The technology will be demonstrated in an over-the-top 13.16.6-channel home theater powered by Trinnov Amplitude16 amplifiers featuring 16 overhead speakers and 16 18-inch subwoofers (see rendering above). Trinnov plans to roll out the technology on specific projects before making a finalized version of the software available for free to owners of its Altitude16 and Altitude32 surround processors.

Totem Introduces New Speaker Series

Totem Acoustic, the Montreal-based company specializing in high-performance speakers, is kicking off 2023 with its new Bison series of ported, two-way speakers featuring a new laser-etched 1.3-inch textile-dome tweeter. The lineup launches with three models, all currently available: the Bison Monitor ($2,500/pair), the Bison Tower ($3,500/pair), and the Bison Twin Tower ($4,500/pair).

In addition to the new tweeter, which is designed to Totem’s specifications, each speaker features a lock-mitered, monocoque cabinet made of variable density fiberboard with full cross bracing and lined with borosilicate dampening material. The design is said to result in a super-rigid enclosure. All three models are also equipped with four-way, bi-wireable speaker terminals.

The Bison Monitor pairs the tweeter with a new, fourth-generation 5.25-inch long-throw woofer with a 3-inch voice coil in a cabinet that stands just over 13 inches tall. Rated sensitivity is 87dB (1 watt/1 meter) and the speaker is rated to play down to 40Hz (±3 dB). Nominal impedance is 8 ohms.

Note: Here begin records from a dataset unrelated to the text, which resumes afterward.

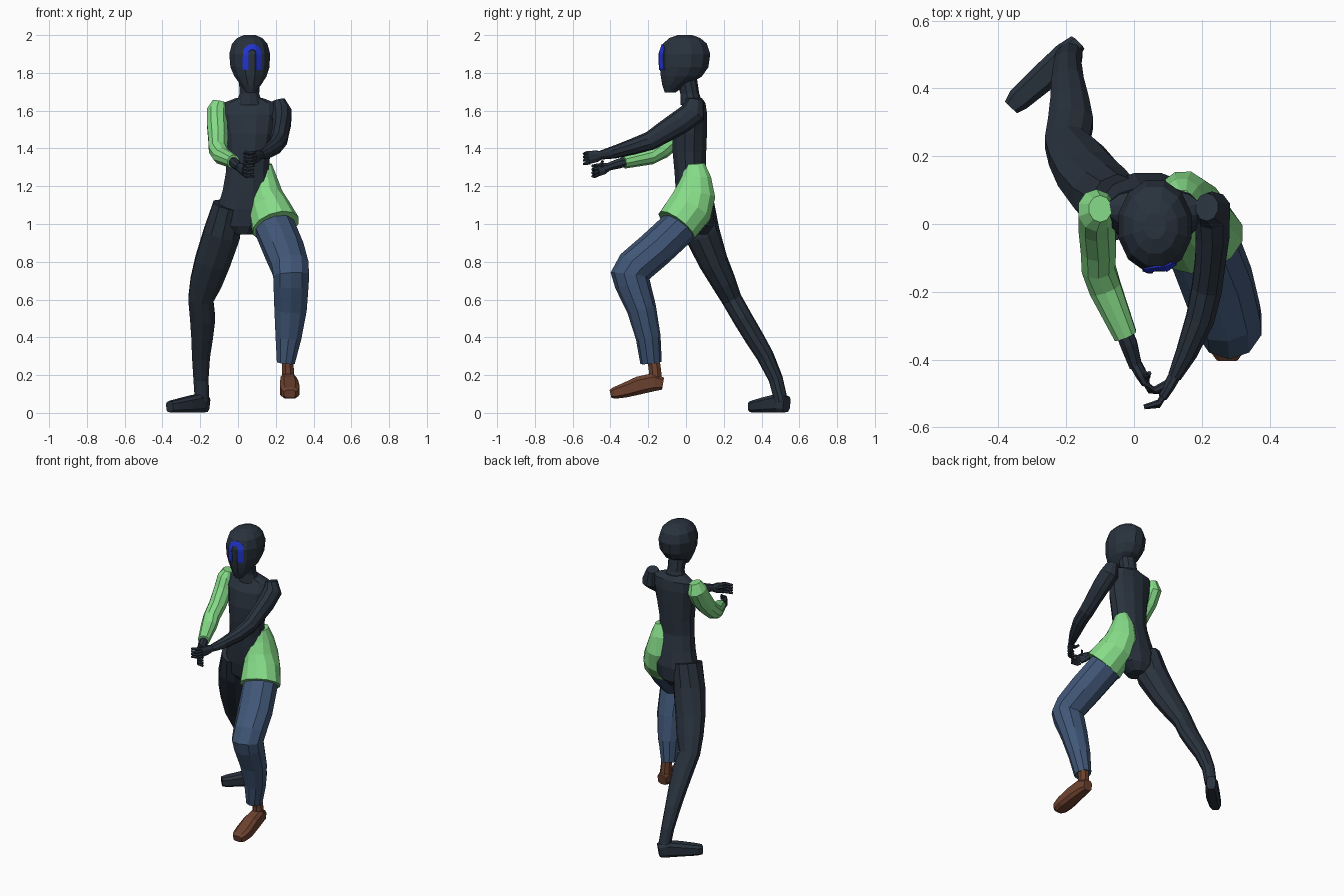
import bpy, bmesh, math
from mathutils import Vector
from mathutils.bvhtree import BVHTree


def material(name, rgb):
    m = bpy.data.materials.new(name)
    m.diffuse_color = (*rgb, 1)
    return m


DARK = material("charcoal", (0.022, 0.032, 0.047))
GREEN = material("light green", (0.24, 0.72, 0.25))
DENIM = material("denim blue", (0.052, 0.095, 0.185))
BROWN = material("brown leather", (0.15, 0.054, 0.028))
BLUE = material("bright blue", (0.016, 0.035, 0.62))


def make_object(name, bm, mat):
    bmesh.ops.recalc_face_normals(bm, faces=bm.faces)
    me = bpy.data.meshes.new(name)
    bm.to_mesh(me)
    bm.free()
    me.materials.append(mat)
    ob = bpy.data.objects.new(name, me)
    bpy.context.collection.objects.link(ob)
    return ob


def loft(name, rings, mat, n=10, side=(1, 0, 0), level=False, power=1.0):
    """Skin rings (x, y, z, half width, half depth); level keeps rings horizontal."""
    bm = bmesh.new()
    pts = [Vector(r[:3]) for r in rings]
    loops = []
    for i, r in enumerate(rings):
        t = (pts[min(i + 1, len(pts) - 1)] - pts[max(i - 1, 0)]).normalized()
        if level:
            t = Vector((0, 0, 1))
        s = Vector(side)
        s = (s - t * s.dot(t)).normalized()
        o = t.cross(s)
        loop = []
        for k in range(n):
            a = 2 * math.pi * (k + 0.5) / n
            c, d = math.cos(a), math.sin(a)
            c = math.copysign(abs(c) ** power, c)
            d = math.copysign(abs(d) ** power, d)
            loop.append(bm.verts.new(pts[i] + s * c * r[3] + o * d * r[4]))
        loops.append(loop)
    for a, b in zip(loops, loops[1:]):
        for k in range(n):
            j = (k + 1) % n
            bm.faces.new((a[k], a[j], b[j], b[k]))
    bm.faces.new(loops[0])
    bm.faces.new(loops[-1])
    return make_object(name, bm, mat)


# Head and neck
head = loft("head", [
    (.068, -.085, 1.695, .025, .028), (.068, -.062, 1.735, .055, .066),
    (.066, -.025, 1.78, .087, .112), (.063, -.010, 1.83, .107, .133),
    (.062, -.006, 1.90, .112, .139), (.062, -.006, 1.955, .097, .120),
    (.062, -.006, 1.985, .068, .084), (.062, -.006, 2.0, .032, .040)],
    DARK, n=12, level=True)
loft("neck", [(.06, .03, 1.63, .075, .06), (.06, .02, 1.69, .055, .050),
              (.06, .0, 1.79, .058, .055)], DARK, level=True)

# Face mark: arched band laid on the front of the head
bvh = BVHTree.FromObject(head, bpy.context.evaluated_depsgraph_get())
path = [(-1, 0, 1.815 + .015 * i) for i in range(6)]
path += [(math.cos(math.pi * (1 - i / 8)), math.sin(math.pi * (1 - i / 8)), 1.903)
         for i in range(9)]
path += [(1, 0, 1.89 - .015 * i) for i in range(6)]
bm = bmesh.new()
rows = []
for c, s, z in path:
    row = []
    for rad in (.020, .034, .049):
        x, zz = .075 + c * rad, z + s * rad
        hit = bvh.ray_cast(Vector((x, -1, zz)), Vector((0, 1, 0)))[0]
        row.append(bm.verts.new((x, (hit.y if hit else -.13) - .003, zz)))
    rows.append(row)
for a, b in zip(rows, rows[1:]):
    for k in (0, 1):
        bm.faces.new((a[k], a[k + 1], b[k + 1], b[k]))
mark = make_object("face_mark", bm, BLUE)
mod = mark.modifiers.new("thickness", 'SOLIDIFY')
mod.thickness, mod.offset = .005, 0

# Torso
loft("torso", [
    (.03, .055, .945, .05, .06), (.03, .058, .99, .125, .09),
    (.04, .052, 1.08, .155, .102), (.045, .037, 1.18, .13, .095),
    (.05, .022, 1.28, .117, .086), (.055, .018, 1.38, .12, .092),
    (.06, .02, 1.48, .135, .094), (.06, .03, 1.58, .15, .085),
    (.06, .045, 1.64, .145, .06), (.06, .035, 1.668, .07, .05)],
    DARK, n=12, level=True)

# Rear leg and foot
loft("rear_leg", [
    (-.05, .05, 1.10, .085, .10), (-.085, .085, .95, .102, .095),
    (-.135, .145, .80, .098, .078), (-.17, .20, .69, .088, .066),
    (-.197, .243, .60, .070, .054), (-.187, .30, .50, .070, .053),
    (-.19, .36, .40, .060, .051), (-.196, .42, .30, .050, .046),
    (-.196, .475, .18, .042, .038), (-.19, .505, .06, .040, .035)], DARK)
loft("rear_foot", [
    (-.168, .533, .045, .028, .043), (-.20, .50, .052, .040, .052),
    (-.27, .43, .043, .043, .043), (-.34, .368, .034, .037, .034),
    (-.362, .345, .032, .026, .029)], DARK, n=8, side=(.73, -.68, 0), power=.6)

# Front leg in trousers, with its shoe
loft("trouser_leg", [
    (.15, .03, 1.08, .09, .10), (.195, -.04, .98, .110, .10),
    (.245, -.17, .86, .110, .100), (.277, -.275, .77, .102, .100),
    (.281, -.297, .73, .100, .103), (.281, -.285, .69, .098, .094),
    (.278, -.235, .55, .090, .078), (.267, -.20, .40, .072, .066),
    (.253, -.185, .265, .050, .057)], DENIM)
loft("shoe_ankle", [(.262, -.175, .30, .032, .035), (.264, -.165, .23, .034, .035),
                    (.266, -.160, .16, .038, .038)], BROWN, n=8)
loft("shoe", [
    (.265, -.122, .155, .032, .034), (.266, -.17, .163, .043, .050),
    (.271, -.25, .145, .050, .050), (.275, -.33, .118, .054, .040),
    (.275, -.38, .105, .046, .032), (.275, -.40, .10, .032, .022)],
    BROWN, n=8, power=.6)

# Single flared shorts leg over the front hip
loft("shorts", [
    (.145, .05, 1.32, .035, .050), (.14, .055, 1.25, .068, .080),
    (.145, .048, 1.16, .092, .112), (.165, .02, 1.08, .112, .125),
    (.20, -.05, .99, .130, .118)], GREEN, n=12)

# Sleeved arm
loft("sleeve", [
    (-.10, .045, 1.65, .035, .040), (-.11, .04, 1.60, .057, .067),
    (-.11, .0, 1.53, .057, .065), (-.105, -.07, 1.45, .055, .057),
    (-.105, -.13, 1.395, .052, .052), (-.085, -.19, 1.36, .050, .046),
    (-.025, -.33, 1.33, .036, .037)], GREEN)
loft("sleeved_forearm", [
    (-.045, -.28, 1.34, .025, .027), (-.015, -.355, 1.32, .027, .028),
    (.005, -.42, 1.30, .020, .021)], DARK, n=8)

# Bare arm
loft("bare_arm", [
    (.215, .05, 1.655, .035, .042), (.23, .04, 1.59, .056, .068),
    (.232, -.03, 1.54, .052, .064), (.225, -.11, 1.49, .047, .058),
    (.215, -.19, 1.44, .047, .050), (.195, -.28, 1.41, .044, .043),
    (.155, -.38, 1.38, .033, .034), (.12, -.45, 1.365, .021, .024)], DARK)


# Hands: a palm, four curled fingers and a thumb
def hand(prefix, wrist, knuckle, tip, thumb_tip):
    w, k, t, th = (Vector(v) for v in (wrist, knuckle, tip, thumb_tip))
    mid = w.lerp(k, .5)
    loft(prefix + "_palm", [(*w, .019, .021), (*mid, .018, .034), (*k, .014, .036)],
         DARK, n=8)
    for i in range(4):
        dz = Vector((0, 0, .027 - .018 * i))
        out = (k - w).normalized() * (.028 if i in (1, 2) else .02)
        loft(f"{prefix}_finger_{i + 1}",
             [(*(k + dz), .010, .010), (*(k + dz + out), .010, .010),
              (*(t + dz), .007, .007)], DARK, n=6, side=(0, 0, 1))
    loft(prefix + "_thumb", [(*w.lerp(k, .3), .012, .012),
                             (*th.lerp(k, .45), .011, .011), (*th, .007, .007)],
         DARK, n=6, side=(0, 0, 1))


hand("sleeved_hand", (.003, -.41, 1.302), (.035, -.468, 1.285),
     (.085, -.495, 1.28), (.045, -.44, 1.335))
hand("bare_hand", (.122, -.445, 1.365), (.085, -.51, 1.352),
     (.03, -.54, 1.345), (.04, -.475, 1.385))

The Bison Tower features a slightly larger 5.75-inch woofer with a copper-capped voice coil in a 33.5-inch-tall cabinet. Rated sensitivity is 88dB and the speaker is rated down to 33Hz (±3 dB). Nominal impedance is 8 ohms.

The Bison Twin Tower is a three-driver design with two of the 5.75-inch woofers in a 38.4-inch-tall cabinet. Rated sensitivity is 90dB and the speaker is rated down to 31Hz (±3 dB). Nominal impedance is 4 ohms.

Both towers feature a cabinet that can be mass loaded to effectively modify interactions with room acoustics without altering the speaker’s placement and include sound isolating claws at the base of the speaker; the claws are said to control surface resonance as well as tighten the bass and “accurately heighten the soundstage. Each claw is threaded to accommodate optional spikes.

Finish options for the Bison lineup are white oak, black ash, or satin white with matching magnetic grilles.

Sennheiser Earbuds Put Conversation Front and Center

If you’ve ever had to step off in a corner in a noisy environment to finish a phone conversation, you’ll appreciate Sennheiser’s latest wireless earbuds, the Conversation Clear Plus. Slated to deliver next week, the new earbuds don’t come cheap at $850 as they incorporate sophisticated chip technology from Sonova, the Swiss hearing care company that acquired Sennheiser in 2021.

Working in concert with active noise cancellation, “automatic scene detection” processing analyzes noise levels in real time and selects the appropriate level of speech enhancement to improve call quality. The processing also ensures clear speech during in-person conversations in challenging environments and lets you choose how much background noise you want to hear with its Ambient Awareness mode.

The earbuds provide three settings for different listening scenarios. Relax lets you customize the amount of background noise you want to block, while Communication and Streaming automatically adjust for the best performance and clarity during conversations or while streaming music.

Rated battery life is 9 hours when fully charged with another 27 hours of on-the-go play time available through the charging case.